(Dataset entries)
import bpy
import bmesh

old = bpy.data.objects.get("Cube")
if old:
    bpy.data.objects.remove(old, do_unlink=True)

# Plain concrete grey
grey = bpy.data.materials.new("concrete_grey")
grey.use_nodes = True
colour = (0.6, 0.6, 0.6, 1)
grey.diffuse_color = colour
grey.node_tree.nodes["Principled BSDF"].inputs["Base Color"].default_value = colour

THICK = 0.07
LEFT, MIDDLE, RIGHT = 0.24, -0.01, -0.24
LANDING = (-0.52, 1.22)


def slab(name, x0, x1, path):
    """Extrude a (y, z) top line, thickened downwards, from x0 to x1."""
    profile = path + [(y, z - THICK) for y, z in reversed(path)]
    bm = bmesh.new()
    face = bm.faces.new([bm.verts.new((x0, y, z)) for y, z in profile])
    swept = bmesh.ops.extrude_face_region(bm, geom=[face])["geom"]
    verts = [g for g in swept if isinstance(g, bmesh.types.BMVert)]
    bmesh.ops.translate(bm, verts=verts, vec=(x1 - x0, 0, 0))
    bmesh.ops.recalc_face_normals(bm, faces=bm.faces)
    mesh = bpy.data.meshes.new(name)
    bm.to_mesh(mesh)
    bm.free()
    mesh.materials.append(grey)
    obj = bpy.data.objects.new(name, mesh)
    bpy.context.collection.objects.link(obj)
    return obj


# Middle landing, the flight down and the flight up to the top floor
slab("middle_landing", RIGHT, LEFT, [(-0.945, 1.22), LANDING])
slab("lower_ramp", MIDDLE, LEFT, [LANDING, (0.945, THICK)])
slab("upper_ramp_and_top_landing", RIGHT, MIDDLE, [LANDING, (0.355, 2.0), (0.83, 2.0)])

What you need to do = In the lines above, locate the string "grey". Copy every line where it occurs.

Response to the task =
# Plain concrete grey
grey = bpy.data.materials.new("concrete_grey")
grey.use_nodes = True
grey.diffuse_color = colour
grey.node_tree.nodes["Principled BSDF"].inputs["Base Color"].default_value = colour
    mesh.materials.append(grey)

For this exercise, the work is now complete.